Nerve Damage.

Nerve damage is also known as neuropathy and occurs when the small blood vessels supplying the nerves in the feet don’t work as well as they should, leading to loss of sensation in the feet and legs.

Poor circulation.

High glucose levels also damage your blood vessels leading to poor blood supply particularly in your legs and feet.  With reduced blood circulation, the tissues, muscles and skin are starved of nutrients and oxygen.  Due to both this and a weakened immune system the ability to fight infection is greatly reduced.

Foot Deformities

It is likely that deformities such as hammer toes or bunions may cause corns, callus, blisters etc. which if not detected, can lead to infection and/or ulceration.  If these are not promptly treated the outcome can be as serious as amputation.

Keeping control of your diabetes, cholesterol and blood pressure will help to reduce the risk of developing problems with your feet.

80% of Lower limb amputations are preceded by a foot ulcer and 80% of these can be prevented by early intervention, i.e. regular foot screening.

Most complications related to diabetes are caused by high blood glucose.  By staying in your target blood glucose range you can reduce your risk.

Nerve damage often shows itself gradually, because of this you may not know that you are at risk of foot problems.  As a diabetic you need to be aware of a reduced appreciation of pain, heat and cold.

This is where the importance of regular foot screening comes in.  Have your feet routinely checked with a professional foot care provider who will check if there are any changes to your nerve and blood supply or to the shape and condition of your feet.

The aim of Diabetes Foot Screening is to ascertain how at risk you are of developing foot problems. 

So What happens?

After removing your shoes and socks we will examine your feet for skin, nail or structural deformities.

We will then carry out a Neurological assessment (checking for loss of feeling) and a Vascular assessment (checking for reduced blood circulation). 

We will also check your footwear to assure proper fit and structurally suitability.

Based on this assessment you are given advice on how to properly manage your feet and how often they should be assessed.

Patient education is of the utmost importance to us and every effort will be made to familiarize you with the knowledge you need to keep your feet healthy and problem free.

Adopt a self check routine at home and download a Waterford Foot Clinic Daily Foot Care Routine and advice brochure.  



Risk categorization is in line with the HSE National Diabetes Programme, Clinical Strategy and Programmes Directorate 2010

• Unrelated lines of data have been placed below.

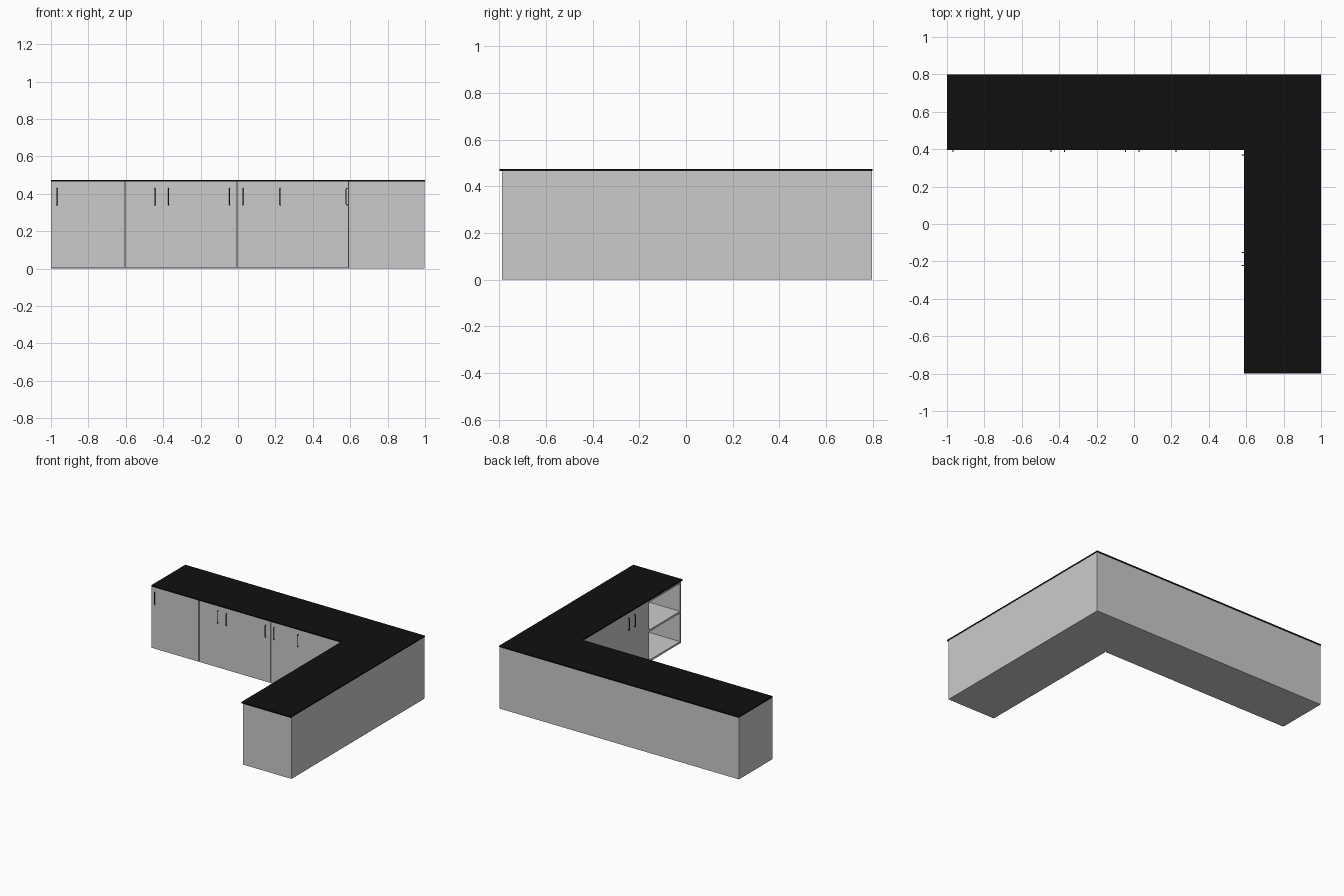
import bpy, bmesh, math
from mathutils import Matrix, Vector

if "Cube" in bpy.data.objects:
    bpy.data.objects.remove(bpy.data.objects["Cube"])

def material(name, c):
    m = bpy.data.materials.new(name)
    m.diffuse_color = (c, c, c, 1)
    m.use_nodes = True
    m.node_tree.nodes["Principled BSDF"].inputs["Base Color"].default_value = m.diffuse_color
    return m

black = material("black_worktop", 0.005)
dark = material("dark_metal", 0.03)
TOP, H = 0.475, 0.465

def prism(name, pts, z0, z1, mat=None, matrix=None):
    """Extrude a closed outline from z0 to z1."""
    bm = bmesh.new()
    f = bm.faces.new([bm.verts.new((x, y, z0)) for x, y in pts])
    ext = bmesh.ops.extrude_face_region(bm, geom=[f])
    bmesh.ops.translate(bm, vec=(0, 0, z1 - z0),
                        verts=[v for v in ext["geom"] if isinstance(v, bmesh.types.BMVert)])
    if matrix:
        bm.transform(matrix)
    bmesh.ops.recalc_face_normals(bm, faces=bm.faces)
    me = bpy.data.meshes.new(name)
    bm.to_mesh(me)
    bm.free()
    ob = bpy.data.objects.new(name, me)
    bpy.context.collection.objects.link(ob)
    if mat:
        me.materials.append(mat)
    return ob

def box(name, x0, x1, y0, y1, z0, z1, mat=None):
    return prism(name, [(x0, y0), (x1, y0), (x1, y1), (x0, y1)], z0, z1, mat)

def rounded(x0, x1, y0, y1, r, n=4):
    pts = []
    for cx, cy, a in ((x1-r, y0+r, -90), (x1-r, y1-r, 0), (x0+r, y1-r, 90), (x0+r, y0+r, 180)):
        for i in range(n + 1):
            t = math.radians(a + 90 * i / n)
            pts.append((cx + r * math.cos(t), cy + r * math.sin(t)))
    return pts

# L-shaped worktop
prism("worktop", [(-1, 0.395), (0.588, 0.395), (0.588, -0.8), (1, -0.8), (1, 0.8), (-1, 0.8)],
      H, TOP, black)

# Cabinet carcasses along the back and the right side
for i, (a, b) in enumerate(((-1, -0.604), (-0.604, -0.005), (-0.005, 0.6))):
    box(f"back_carcass_{i}", a, b, 0.41, 0.797, 0, H)
box("corner_carcass", 0.6, 0.998, 0.398, 0.797, 0, H)
box("side_carcass", 0.6, 0.998, -0.39, 0.398, 0, H)

# Door fronts
doors = ((-1, -0.607), (-0.602, -0.4), (-0.4, -0.2), (-0.2, -0.008), (-0.002, 0.188), (0.188, 0.588))
panels = {3: (-0.188, -0.028), 4: (0.01, 0.17)}
# Local outline x,y becomes world x,z, extruded towards +y
upright = Matrix(((1, 0, 0, 0), (0, 0, 1, 0), (0, 1, 0, 0), (0, 0, 0, 1)))
for i, (a, b) in enumerate(doors):
    door = box(f"back_door_{i}", a, b, 0.398, 0.41, 0.002, H)
    if i in panels:
        # Grooved rounded panel: cut an opening, then fill it flush
        p, q = panels[i]
        cut = prism(f"panel_cutter_{i}", rounded(p, q, 0.045, 0.42, 0.012), 0.38, 0.406, None, upright)
        cut.hide_render = True
        cut.hide_set(True)
        m = door.modifiers.new("panel_opening", "BOOLEAN")
        m.operation, m.object, m.solver = "DIFFERENCE", cut, "EXACT"
        prism(f"door_panel_{i}", rounded(p+0.004, q-0.004, 0.049, 0.416, 0.009),
              0.399, 0.407, None, upright)
for i, (a, b) in enumerate(((-0.39, -0.185), (-0.185, 0.1), (0.1, 0.395))):
    box(f"side_door_{i}", 0.589, 0.6, a, b, 0.002, H)

# Open shelf unit at the end of the side run
t, y0, y1 = 0.014, -0.788, -0.39
box("shelf_end_panel", 0.592, 0.998, y0, y0 + t, 0, H)
box("shelf_inner_panel", 0.592, 0.998, y1 - t, y1, 0, H)
box("shelf_back", 0.984, 0.998, y0 + t, y1 - t, 0, H)
for n, z in (("bottom", 0), ("middle", 0.228), ("top", H - t)):
    box(f"shelf_{n}", 0.592, 0.984, y0 + t, y1 - t, z, z + t)

# C-shaped bar handles
def handle(name, base, out):
    cu = bpy.data.curves.new(name, "CURVE")
    cu.dimensions = "3D"
    cu.bevel_depth = 0.0025
    cu.bevel_resolution = 1
    cu.use_fill_caps = True
    sp = cu.splines.new("POLY")
    path = ((0, 0.34), (0.008, 0.34), (0.011, 0.346), (0.011, 0.424), (0.008, 0.43), (0, 0.43))
    sp.points.add(len(path) - 1)
    for pt, (d, z) in zip(sp.points, path):
        v = Vector(base) + Vector(out) * d
        pt.co = (v.x, v.y, z, 1)
    cu.materials.append(dark)
    bpy.context.collection.objects.link(bpy.data.objects.new(name, cu))

for i, x in enumerate((-0.968, -0.444, -0.371, -0.045, 0.026, 0.225)):
    handle(f"back_handle_{i}", (x, 0.398, 0), (0, -1, 0))
for i, y in enumerate((-0.223, -0.152, 0.37)):
    handle(f"side_handle_{i}", (0.589, y, 0), (-1, 0, 0))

Ankle Brachial Test

Ankle Brachial Pressure Index Measurement and reporting within 48hrs is now available as part of our Diabetic Foot Screening. An ankle brachial test checks for signs of Peripheral  arterial disease (PAD). PAD occurs when narrowed arteries reduce blood flow to your limbs. The blood pressure measurements from your arm and lower leg are used to calculate your ankle brachial index.